These are the words that Sylvia imparts as she is being interviewed while having her much deserved lunch before a staff meeting in break (which is just 30 minutes long). For most of you who do not know her, Sylvia is one of the chefs behind the Kosher Kitchen in Clark’s cafeteria, the one who is always full of smiles and hugs despite her demanding duty. And on 30th of April, she talked to me about love, family and passion over a plate of spaghetti, allowing me to get a glimpse into her inner life.
SDG (me): Hi, Sylvia!
SV (Sylvia): Hello
SDG: And where are you from?
SV: Originally? Israel, from the south of Israel.
SDG: When did you come to America?
SDG: What made you come here?
SV: My husband (followed by a giggle). We met in Israel.
SDG: Is he American?
SV: Nope. He’s Israeli, but he moved to America. And then after we moved here he said, “No, no we’re just going to be here for a few months and then we’ll go back.” And then twenty years later, we’re still here.
SDG: So, where is home to you then?
SV: (pondering) Right now, home to me is America. But in my heart, Israel is always gonna be my home.
SV: Always. You know it’s where all my family is. Basically over here I have my friends, you know when you don’t have a lot of family around you, you surround yourself with lot of friends and they become to be like your second family. So that’s basically what we have here. We have a lot of friends that came to be like a family.
SDG: Friends from Clark or?
SV: Everywhere. Everywhere, community, where I meet people.
SDG: So how would you describe home then?
SV: Home is where your family originally is (from). You know when I go home to Israel, I feel like I’m more….I belong. You know what I mean? I feel like everywhere, we all have the same craziness, we all have the same attitude and now it’s so funny because after 20 years, I’ve adapted all the behavior of the Americans. So when I go to Israel, people make fun of me like “You’ve become American.” So it’s funny.
SDG: So how long have you been working in Clark?
SV: Four years now.
SDG: Four years? So what made you decide to come to Clark?
SV: They needed someone to cook for their kosher section. So they contacted me actually.
SDG: Have you always been cooking?
SV: No, I was a pre-school teacher for seventeen years before.
SDG: Wow, what made you want to cook?
SV: I’ve always loved to cook, always. In the community, whenever people had something, a party or something, I would volunteer to cook for them. So everybody in the community knew that I know how to cook. So when they were talking about opening the kosher section, the rabbi told them, “Oh, I have a lady for you. She knows how to cook.” So they contacted me and asked me if I could come. And when I came I told them, “You know what, I’ve never studied how to be a cook or whatever,” and they said, “Fine, some people have it, god give it to them.” So I started working and they said, “You know what you’re doing.”
SDG: So do you love what you’re doing?

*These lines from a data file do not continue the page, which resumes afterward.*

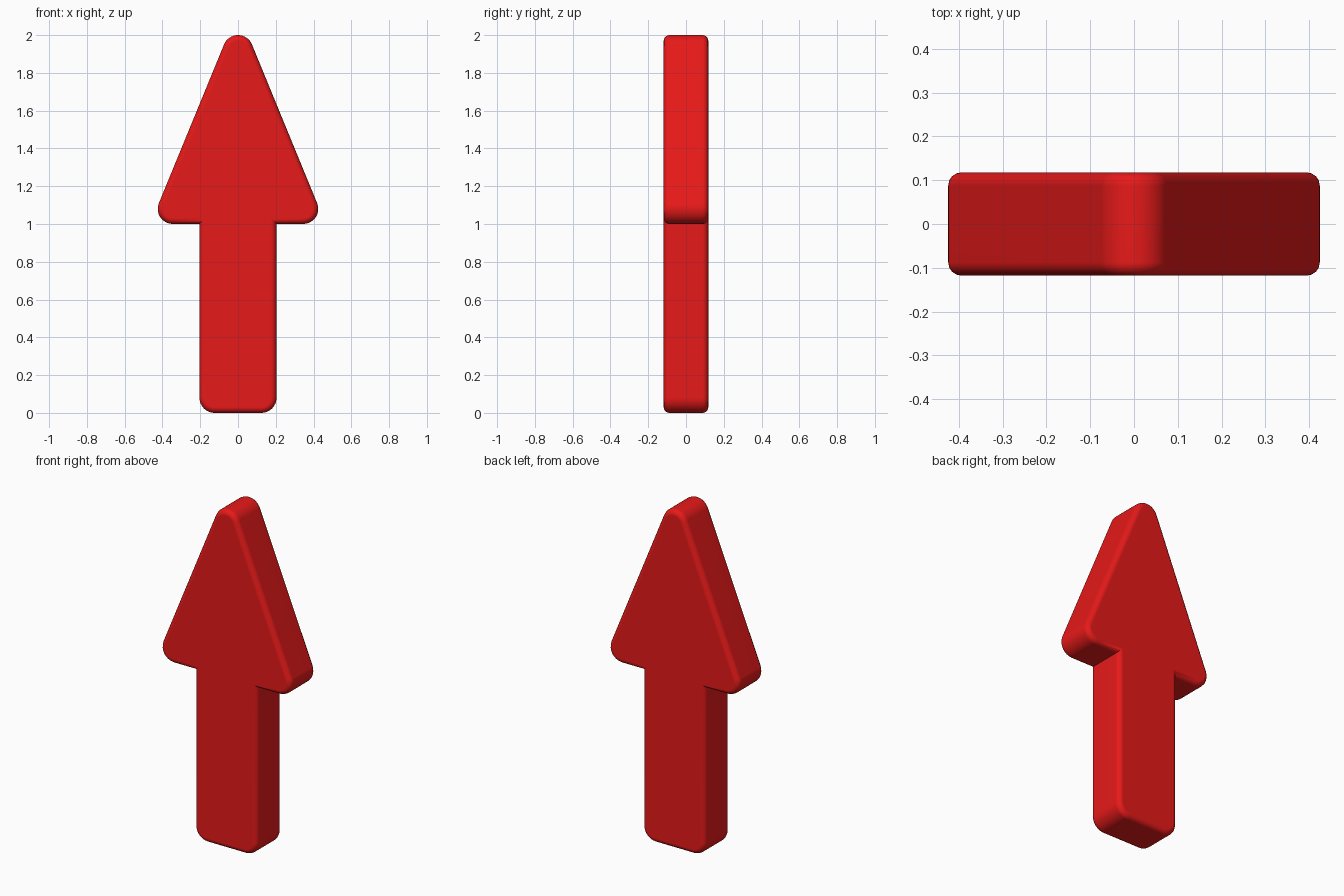
import bpy, bmesh, math

if "Cube" in bpy.data.objects:
    bpy.data.objects.remove(bpy.data.objects["Cube"])

HALF_DEPTH = 0.118   # half thickness in y
R = 0.08             # corner radius of the outline
RIM = 0.03           # rounding of front and back rims


def arc(cx, cz, start, end, steps=8):
    """Points on a rounded corner, angles in degrees."""
    return [(cx + R * math.cos(math.radians(start + (end - start) * i / steps)),
             cz + R * math.sin(math.radians(start + (end - start) * i / steps)))
            for i in range(steps + 1)]


# Right half of the outline, from the bottom up to the tip
head_x, shaft_x = 0.425, 0.204
slope = math.degrees(math.atan2(head_x - R, 1 - 2 * R))   # normal of the slanted side
right = arc(shaft_x - R, R, -90, 0)
right += [(shaft_x, 1.0)]
right += arc(head_x - R, 1 + R, -90, slope)
right += arc(0, 2 - R, slope, 90)
# Mirror to the left side, without repeating the tip
outline = right + [(-x, z) for x, z in reversed(right[:-1])]

# Extrude the outline through the depth
bm = bmesh.new()
front = bm.faces.new([bm.verts.new((x, -HALF_DEPTH, z)) for x, z in outline])
ext = bmesh.ops.extrude_face_region(bm, geom=[front], use_keep_orig=True)
bmesh.ops.translate(bm, vec=(0, 2 * HALF_DEPTH, 0),
                    verts=[g for g in ext["geom"] if isinstance(g, bmesh.types.BMVert)])
bmesh.ops.recalc_face_normals(bm, faces=bm.faces)

# Round only the front and back rims
rims = [e for e in bm.edges if abs(e.verts[0].co.y - e.verts[1].co.y) < 1e-5]
bmesh.ops.bevel(bm, geom=rims, offset=RIM, offset_type='OFFSET', segments=4,
                profile=0.5, affect='EDGES', clamp_overlap=True)
bmesh.ops.recalc_face_normals(bm, faces=bm.faces)

mesh = bpy.data.meshes.new("arrow")
bm.to_mesh(mesh)
bm.free()
arrow = bpy.data.objects.new("arrow", mesh)
bpy.context.collection.objects.link(arrow)

# Red material
red = bpy.data.materials.new("red")
red.diffuse_color = (0.8, 0.01, 0.01, 1)
red.use_nodes = True
red.node_tree.nodes["Principled BSDF"].inputs["Base Color"].default_value = red.diffuse_color
mesh.materials.append(red)

# Smooth rounded edges with flat large faces
bpy.context.view_layer.objects.active = arrow
arrow.select_set(True)
bpy.ops.object.shade_smooth_by_angle(angle=math.radians(40))
normals = arrow.modifiers.new("flat_faces", 'WEIGHTED_NORMAL')
normals.keep_sharp = True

SV: I love it, I love it. Everyday, I come happy to work, you know. I am waiting to come here. Cause the students… I love the students here. It’s like they became to be my children, you know, I care about them. I want them to eat. I want them to love the food. I don’t want them to just eat because they need to eat. So that’s why I make it more special.

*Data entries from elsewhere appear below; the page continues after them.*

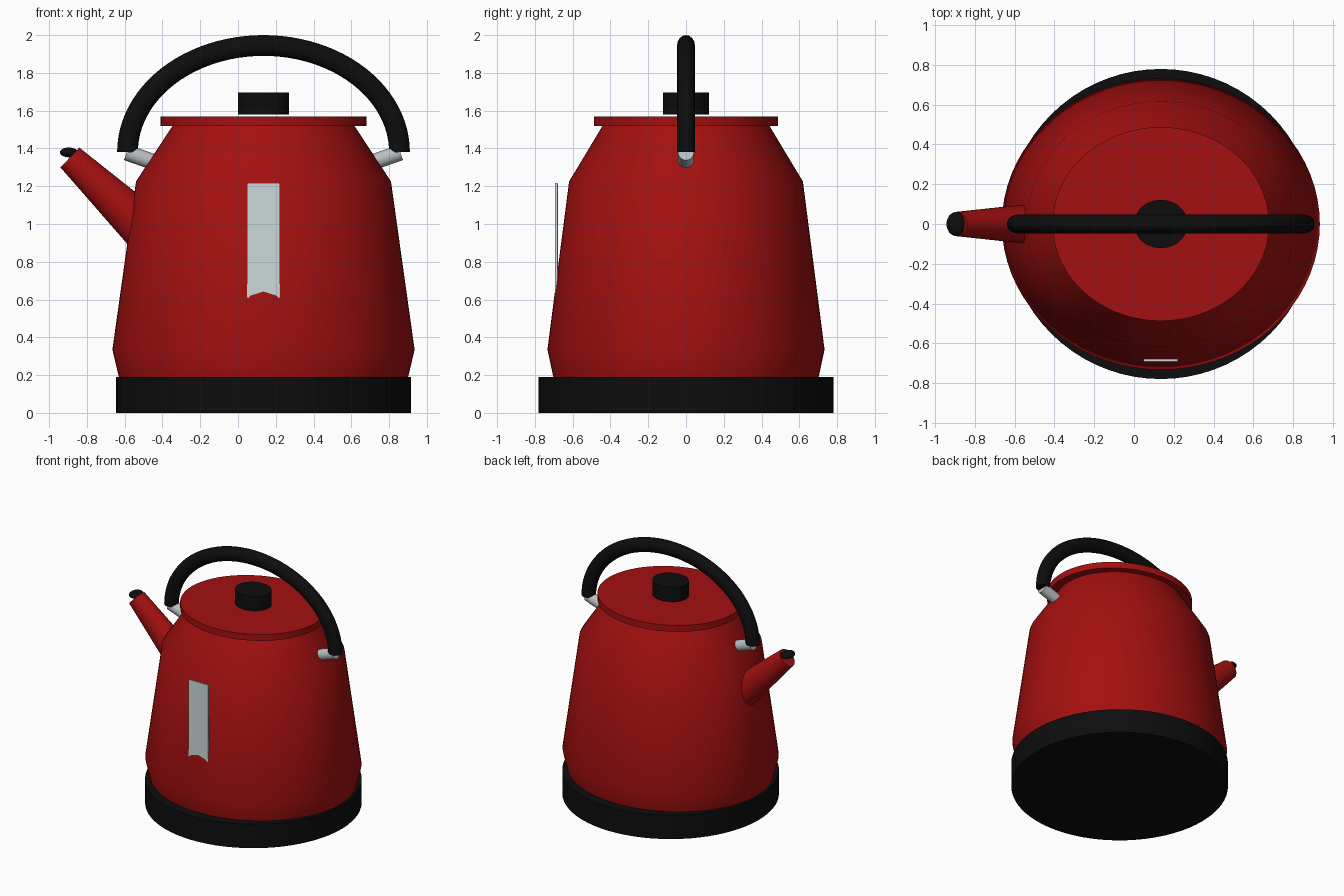
import bpy
import bmesh
import math
from mathutils import Vector

if "Cube" in bpy.data.objects:
    bpy.data.objects.remove(bpy.data.objects["Cube"], do_unlink=True)

CX = 0.135      # axis of the kettle body
SQUASH = 0.917  # depth / width of the oval body


def material(name, rgb, rough=0.5):
    mat = bpy.data.materials.new(name)
    mat.use_nodes = True
    mat.diffuse_color = (*rgb, 1)
    node = mat.node_tree.nodes["Principled BSDF"]
    node.inputs["Base Color"].default_value = (*rgb, 1)
    node.inputs["Roughness"].default_value = rough
    return mat


RED = material("red enamel", (0.37, 0.005, 0.005))
BLACK = material("black plastic", (0.004, 0.004, 0.004))
STEEL = material("steel", (0.5, 0.52, 0.54))
GLASS = material("pale window", (0.62, 0.7, 0.7))


def finish(obj, mat, smooth=True):
    obj.data.materials.append(mat)
    if smooth:
        bpy.ops.object.select_all(action="DESELECT")
        obj.select_set(True)
        bpy.context.view_layer.objects.active = obj
        bpy.ops.object.shade_smooth_by_angle(angle=math.radians(35))
    return obj


def from_bmesh(name, bm, mat):
    bmesh.ops.recalc_face_normals(bm, faces=bm.faces)
    mesh = bpy.data.meshes.new(name)
    bm.to_mesh(mesh)
    bm.free()
    obj = bpy.data.objects.new(name, mesh)
    bpy.context.collection.objects.link(obj)
    return finish(obj, mat)


def lathe(name, profile, mat, squash=1.0, sides=72):
    """Closed oval solid from (radius, height) pairs."""
    bm = bmesh.new()
    rings = []
    for r, z in profile:
        angles = [math.tau * i / sides for i in range(sides)]
        rings.append([bm.verts.new((CX + r * math.cos(a), squash * r * math.sin(a), z))
                      for a in angles])
    for low, high in zip(rings, rings[1:]):
        for i in range(sides):
            j = (i + 1) % sides
            bm.faces.new((low[i], low[j], high[j], high[i]))
    bm.faces.new(rings[0])
    bm.faces.new(rings[-1])
    return from_bmesh(name, bm, mat)


def rod(name, start, end, r1, r2, mat, depth=1.0):
    """Tapered rod between two points, optionally narrowed along y."""
    start, end = Vector(start), Vector(end)
    axis = end - start
    bm = bmesh.new()
    bmesh.ops.create_cone(bm, cap_ends=True, segments=40, radius1=r1, radius2=r2,
                          depth=axis.length)
    turn = axis.to_track_quat("Z", "Y").to_matrix()
    bmesh.ops.rotate(bm, verts=bm.verts, matrix=turn)
    for v in bm.verts:
        v.co.y *= depth
    bmesh.ops.translate(bm, verts=bm.verts, vec=(start + end) / 2)
    return from_bmesh(name, bm, mat)


# Base, body, lid and knob
lathe("base", [(0.78, 0), (0.78, 0.19)], BLACK)
lathe("body", [(0.766, 0.19), (0.8, 0.335), (0.675, 1.225), (0.478, 1.525)], RED, SQUASH)
lathe("lid", [(0.545, 1.52), (0.545, 1.57)], RED, 0.895)
lathe("lid_knob", [(0.135, 1.58), (0.135, 1.695)], BLACK, 0.9)

# Spout with its dark mouth
rod("spout", (-0.456, 0, 0.938), (-0.89, 0, 1.352), 0.127, 0.0725, RED, 0.85)
bpy.ops.mesh.primitive_uv_sphere_add(segments=32, ring_count=16, radius=1,
                                     location=(-0.895, 0, 1.379))
mouth = bpy.context.object
mouth.name = "spout_mouth"
mouth.scale = (0.048, 0.06, 0.026)
finish(mouth, BLACK)

# Handle mounts
for side, label in ((1, "left"), (-1, "right")):
    rod(label + "_handle_mount", (CX + side * 0.53, 0, 1.31),
        (CX + side * 0.725, 0, 1.378), 0.042, 0.042, STEEL)

# Arched handle
curve = bpy.data.curves.new("handle", "CURVE")
curve.dimensions = "3D"
curve.bevel_depth = 0.055
curve.bevel_resolution = 6
curve.use_fill_caps = True
steps = 48
path = curve.splines.new("POLY")
path.points.add(steps)
for i, point in enumerate(path.points):
    a = math.pi * i / steps
    point.co = (CX - 0.72 * math.cos(a), 0, 1.38 + 0.565 * math.sin(a), 1)
handle = bpy.data.objects.new("handle", curve)
bpy.context.collection.objects.link(handle)
handle.scale.y = 0.86
bpy.ops.object.select_all(action="DESELECT")
handle.select_set(True)
bpy.context.view_layer.objects.active = handle
bpy.ops.object.convert(target="MESH")
finish(bpy.context.object, BLACK)

# Water level window: a thin upright plate sinking into the body
bpy.ops.mesh.primitive_cube_add(size=1, location=(CX, -0.686, 0.89))
window = bpy.context.object
window.name = "water_window"
window.scale = (0.175, 0.016, 0.655)
bpy.ops.object.transform_apply(location=False, rotation=False, scale=True)
bevel = window.modifiers.new("soft edges", "BEVEL")
bevel.width = 0.005
bevel.segments = 2
finish(window, GLASS, smooth=False)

SDG: So what do you think is the important thing when it comes to cooking? Is it the recipe, the ingredients, or what do you think it is?
SV: It’s more…. Everybody can follow a recipe, but it’s not going to be the same. The most important thing is you have to love what you do. If you don’t love what you do, and you don’t care about it, it’s not gonna taste the same. Even if I give someone, let’s say I just take someone from the street and tell them, “Here, that’s my recipe you do it and I’ll do it,” it’s not gonna come out the same. You have to have the passion for it. Yeah, everything in life, I guess. When you do something with passion, it comes better than just doing it, you know. Everything in life, I think, is like that.”
SDG: My last question, if you could eat just one thing for your whole entire life, what would it be?
SV: You’re not gonna believe it. Cereal and milk (laughs). I love cereal and milk.
SDG: What kind of cereal?
SV: Cornflake, exactly. You know what’s so funny? Back in Israel, it was very expensive to buy cornflakes. And I remember, when my parents would buy it we’d be so excited. When I came to America (gasps), there’s so much cornflakes! I don’t know why, I just love it.
After the interview is over, which couldn’t last longer due to her short break, she gives me a big hug and an even bigger smile. Then I realize how similar we are – thousands of miles away from home, yet persevering each day to create a sphere of home in a foreign land. And Sylvia does it so gracefully.
(Cover image by author)